Material to process:
════════
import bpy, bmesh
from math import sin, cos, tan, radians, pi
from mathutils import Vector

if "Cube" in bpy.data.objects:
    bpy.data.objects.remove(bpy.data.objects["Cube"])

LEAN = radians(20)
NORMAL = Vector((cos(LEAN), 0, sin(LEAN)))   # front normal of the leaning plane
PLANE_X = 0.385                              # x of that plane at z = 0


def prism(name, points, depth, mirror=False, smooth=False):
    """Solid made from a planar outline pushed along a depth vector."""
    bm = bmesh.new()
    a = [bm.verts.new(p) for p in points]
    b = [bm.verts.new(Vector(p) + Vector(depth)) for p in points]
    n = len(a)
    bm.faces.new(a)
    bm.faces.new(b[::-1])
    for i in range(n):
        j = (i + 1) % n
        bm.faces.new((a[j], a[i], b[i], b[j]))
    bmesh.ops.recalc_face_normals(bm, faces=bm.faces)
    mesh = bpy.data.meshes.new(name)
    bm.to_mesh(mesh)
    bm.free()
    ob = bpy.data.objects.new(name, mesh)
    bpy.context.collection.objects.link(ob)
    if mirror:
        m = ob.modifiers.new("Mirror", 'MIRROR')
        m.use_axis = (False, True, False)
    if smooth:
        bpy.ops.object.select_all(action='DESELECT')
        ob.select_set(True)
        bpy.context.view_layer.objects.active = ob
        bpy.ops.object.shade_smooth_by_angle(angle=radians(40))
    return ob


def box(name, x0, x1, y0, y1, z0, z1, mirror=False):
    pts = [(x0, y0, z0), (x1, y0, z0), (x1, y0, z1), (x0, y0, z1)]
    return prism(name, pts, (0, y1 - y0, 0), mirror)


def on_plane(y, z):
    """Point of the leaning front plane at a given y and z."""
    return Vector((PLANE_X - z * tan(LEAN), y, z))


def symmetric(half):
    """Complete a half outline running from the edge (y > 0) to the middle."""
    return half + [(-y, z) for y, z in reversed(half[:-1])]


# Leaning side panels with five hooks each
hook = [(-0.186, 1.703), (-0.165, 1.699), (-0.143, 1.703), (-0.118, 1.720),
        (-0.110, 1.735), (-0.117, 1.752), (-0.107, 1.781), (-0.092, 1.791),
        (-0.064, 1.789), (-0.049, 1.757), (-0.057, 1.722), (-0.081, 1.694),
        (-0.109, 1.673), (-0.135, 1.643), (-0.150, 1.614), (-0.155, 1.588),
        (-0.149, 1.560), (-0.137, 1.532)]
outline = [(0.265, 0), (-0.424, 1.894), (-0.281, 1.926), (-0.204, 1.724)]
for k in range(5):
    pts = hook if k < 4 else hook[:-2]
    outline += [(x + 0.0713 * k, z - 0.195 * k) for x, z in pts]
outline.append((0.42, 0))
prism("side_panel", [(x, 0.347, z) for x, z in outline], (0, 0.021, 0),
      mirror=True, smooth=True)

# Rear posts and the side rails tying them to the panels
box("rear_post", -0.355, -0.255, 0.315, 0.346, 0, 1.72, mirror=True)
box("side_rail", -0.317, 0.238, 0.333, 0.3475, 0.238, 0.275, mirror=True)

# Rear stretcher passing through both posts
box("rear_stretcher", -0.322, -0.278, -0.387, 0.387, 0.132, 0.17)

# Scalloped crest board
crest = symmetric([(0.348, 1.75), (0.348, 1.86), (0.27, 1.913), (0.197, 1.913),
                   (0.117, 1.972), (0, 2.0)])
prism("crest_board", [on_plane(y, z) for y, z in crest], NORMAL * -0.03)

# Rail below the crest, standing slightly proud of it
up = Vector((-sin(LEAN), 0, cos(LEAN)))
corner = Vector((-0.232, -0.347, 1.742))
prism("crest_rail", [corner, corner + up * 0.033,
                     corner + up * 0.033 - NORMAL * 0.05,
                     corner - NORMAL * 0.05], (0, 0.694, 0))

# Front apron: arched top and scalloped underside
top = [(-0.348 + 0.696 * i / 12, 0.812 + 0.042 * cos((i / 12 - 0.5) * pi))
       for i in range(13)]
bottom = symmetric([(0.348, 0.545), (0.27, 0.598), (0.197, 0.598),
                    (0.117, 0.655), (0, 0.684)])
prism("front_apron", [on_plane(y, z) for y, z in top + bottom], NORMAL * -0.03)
════════
Your goal: Please output each entry above exactly, leaving nothing out.

Task response:
import bpy, bmesh
from math import sin, cos, tan, radians, pi
from mathutils import Vector

if "Cube" in bpy.data.objects:
    bpy.data.objects.remove(bpy.data.objects["Cube"])

LEAN = radians(20)
NORMAL = Vector((cos(LEAN), 0, sin(LEAN)))   # front normal of the leaning plane
PLANE_X = 0.385                              # x of that plane at z = 0


def prism(name, points, depth, mirror=False, smooth=False):
    """Solid made from a planar outline pushed along a depth vector."""
    bm = bmesh.new()
    a = [bm.verts.new(p) for p in points]
    b = [bm.verts.new(Vector(p) + Vector(depth)) for p in points]
    n = len(a)
    bm.faces.new(a)
    bm.faces.new(b[::-1])
    for i in range(n):
        j = (i + 1) % n
        bm.faces.new((a[j], a[i], b[i], b[j]))
    bmesh.ops.recalc_face_normals(bm, faces=bm.faces)
    mesh = bpy.data.meshes.new(name)
    bm.to_mesh(mesh)
    bm.free()
    ob = bpy.data.objects.new(name, mesh)
    bpy.context.collection.objects.link(ob)
    if mirror:
        m = ob.modifiers.new("Mirror", 'MIRROR')
        m.use_axis = (False, True, False)
    if smooth:
        bpy.ops.object.select_all(action='DESELECT')
        ob.select_set(True)
        bpy.context.view_layer.objects.active = ob
        bpy.ops.object.shade_smooth_by_angle(angle=radians(40))
    return ob


def box(name, x0, x1, y0, y1, z0, z1, mirror=False):
    pts = [(x0, y0, z0), (x1, y0, z0), (x1, y0, z1), (x0, y0, z1)]
    return prism(name, pts, (0, y1 - y0, 0), mirror)


def on_plane(y, z):
    """Point of the leaning front plane at a given y and z."""
    return Vector((PLANE_X - z * tan(LEAN), y, z))


def symmetric(half):
    """Complete a half outline running from the edge (y > 0) to the middle."""
    return half + [(-y, z) for y, z in reversed(half[:-1])]


# Leaning side panels with five hooks each
hook = [(-0.186, 1.703), (-0.165, 1.699), (-0.143, 1.703), (-0.118, 1.720),
        (-0.110, 1.735), (-0.117, 1.752), (-0.107, 1.781), (-0.092, 1.791),
        (-0.064, 1.789), (-0.049, 1.757), (-0.057, 1.722), (-0.081, 1.694),
        (-0.109, 1.673), (-0.135, 1.643), (-0.150, 1.614), (-0.155, 1.588),
        (-0.149, 1.560), (-0.137, 1.532)]
outline = [(0.265, 0), (-0.424, 1.894), (-0.281, 1.926), (-0.204, 1.724)]
for k in range(5):
    pts = hook if k < 4 else hook[:-2]
    outline += [(x + 0.0713 * k, z - 0.195 * k) for x, z in pts]
outline.append((0.42, 0))
prism("side_panel", [(x, 0.347, z) for x, z in outline], (0, 0.021, 0),
      mirror=True, smooth=True)

# Rear posts and the side rails tying them to the panels
box("rear_post", -0.355, -0.255, 0.315, 0.346, 0, 1.72, mirror=True)
box("side_rail", -0.317, 0.238, 0.333, 0.3475, 0.238, 0.275, mirror=True)

# Rear stretcher passing through both posts
box("rear_stretcher", -0.322, -0.278, -0.387, 0.387, 0.132, 0.17)

# Scalloped crest board
crest = symmetric([(0.348, 1.75), (0.348, 1.86), (0.27, 1.913), (0.197, 1.913),
                   (0.117, 1.972), (0, 2.0)])
prism("crest_board", [on_plane(y, z) for y, z in crest], NORMAL * -0.03)

# Rail below the crest, standing slightly proud of it
up = Vector((-sin(LEAN), 0, cos(LEAN)))
corner = Vector((-0.232, -0.347, 1.742))
prism("crest_rail", [corner, corner + up * 0.033,
                     corner + up * 0.033 - NORMAL * 0.05,
                     corner - NORMAL * 0.05], (0, 0.694, 0))

# Front apron: arched top and scalloped underside
top = [(-0.348 + 0.696 * i / 12, 0.812 + 0.042 * cos((i / 12 - 0.5) * pi))
       for i in range(13)]
bottom = symmetric([(0.348, 0.545), (0.27, 0.598), (0.197, 0.598),
                    (0.117, 0.655), (0, 0.684)])
prism("front_apron", [on_plane(y, z) for y, z in top + bottom], NORMAL * -0.03)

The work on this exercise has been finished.